====== Supplied material ======

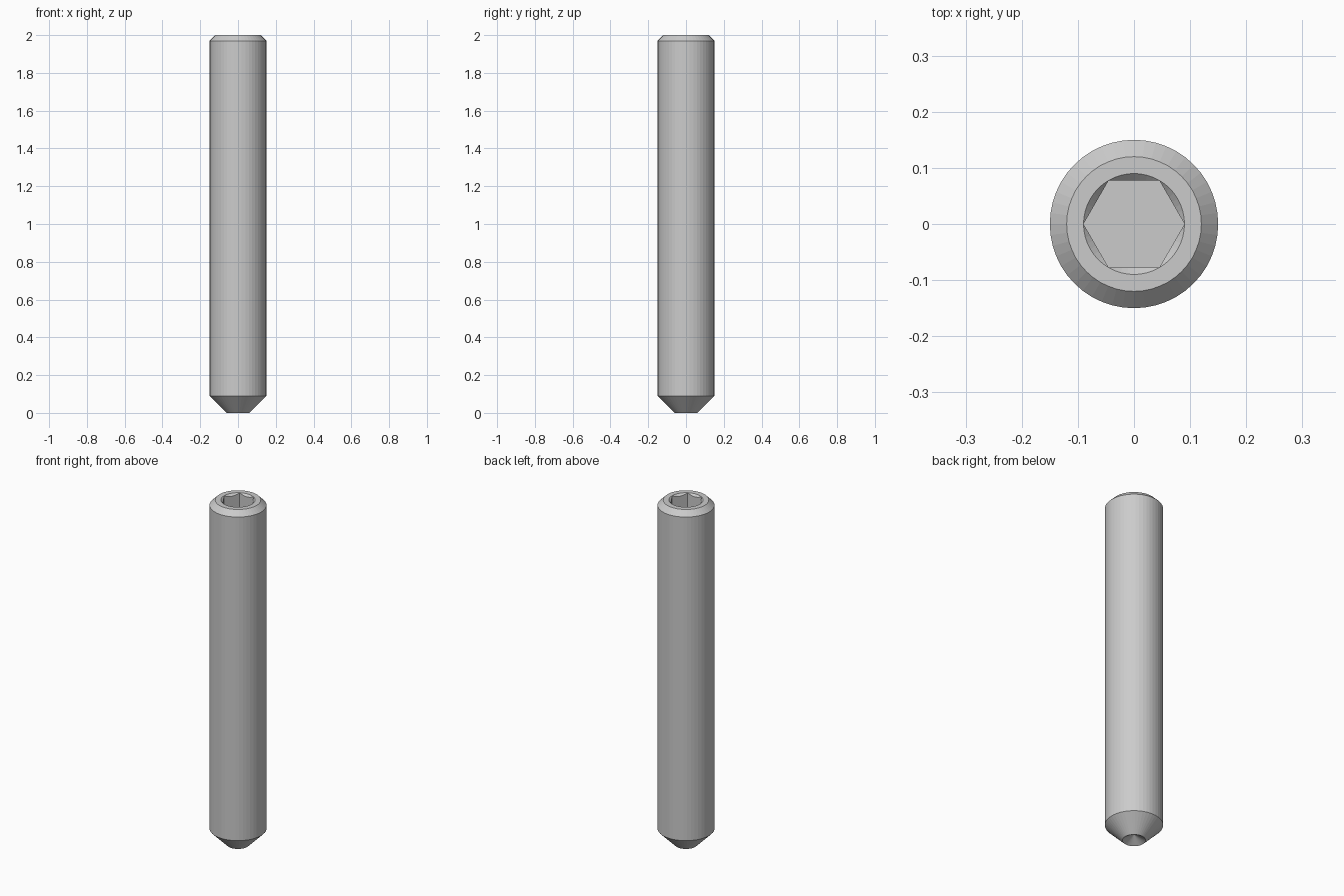
import bpy, bmesh
from math import pi, sin, cos

if "Cube" in bpy.data.objects:
    bpy.data.objects.remove(bpy.data.objects["Cube"])

SEG = 48            # multiple of 6 so the hexagon corners land on ring points
HEX_R = 0.09        # corner radius of the hex socket, also the countersink radius
APOTHEM = HEX_R * cos(pi / 6)


def hex_radius(a):
    """Distance from the axis to the hexagon wall at angle a (corners on the x axis)."""
    return APOTHEM / cos(a % (pi / 3) - pi / 6)


def ring(bm, radius, height):
    """Ring of points; radius and height are functions of the angle."""
    verts = []
    for i in range(SEG):
        a = 2 * pi * i / SEG
        r = radius(a)
        verts.append(bm.verts.new((r * cos(a), r * sin(a), height(r))))
    return verts


def circle(bm, r, z):
    return ring(bm, lambda a: r, lambda _: z)


bm = bmesh.new()
cup_tip = bm.verts.new((0, 0, 0.035))
rings = [
    circle(bm, 0.06, 0.0),       # cup point rim
    circle(bm, 0.15, 0.09),      # point chamfer
    circle(bm, 0.15, 1.97),      # shank
    circle(bm, 0.12, 2.0),       # top chamfer
    circle(bm, HEX_R, 2.0),      # countersink rim
    ring(bm, hex_radius, lambda r: 2.0 - (HEX_R - r)),  # scalloped countersink edge
    ring(bm, hex_radius, lambda r: 1.8),                # hex socket walls
]

# Skin between neighbouring rings
for low, high in zip(rings, rings[1:]):
    for i in range(SEG):
        j = (i + 1) % SEG
        bm.faces.new((low[i], low[j], high[j], high[i]))

# Conical cup in the point, flat socket floor
for i in range(SEG):
    bm.faces.new((rings[0][(i + 1) % SEG], rings[0][i], cup_tip))
bm.faces.new(rings[-1])

# Merge the hexagon corners, where countersink rim and wall meet
bmesh.ops.remove_doubles(bm, verts=bm.verts[:], dist=1e-5)
bmesh.ops.recalc_face_normals(bm, faces=bm.faces[:])

mesh = bpy.data.meshes.new("set_screw")
bm.to_mesh(mesh)
bm.free()
bpy.context.collection.objects.link(bpy.data.objects.new("set_screw", mesh))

======

> [Task objective]
Your answer should be the lines above that contain the word "circle", copied out.

> [Response]
def circle(bm, r, z):
    circle(bm, 0.06, 0.0),       # cup point rim
    circle(bm, 0.15, 0.09),      # point chamfer
    circle(bm, 0.15, 1.97),      # shank
    circle(bm, 0.12, 2.0),       # top chamfer
    circle(bm, HEX_R, 2.0),      # countersink rim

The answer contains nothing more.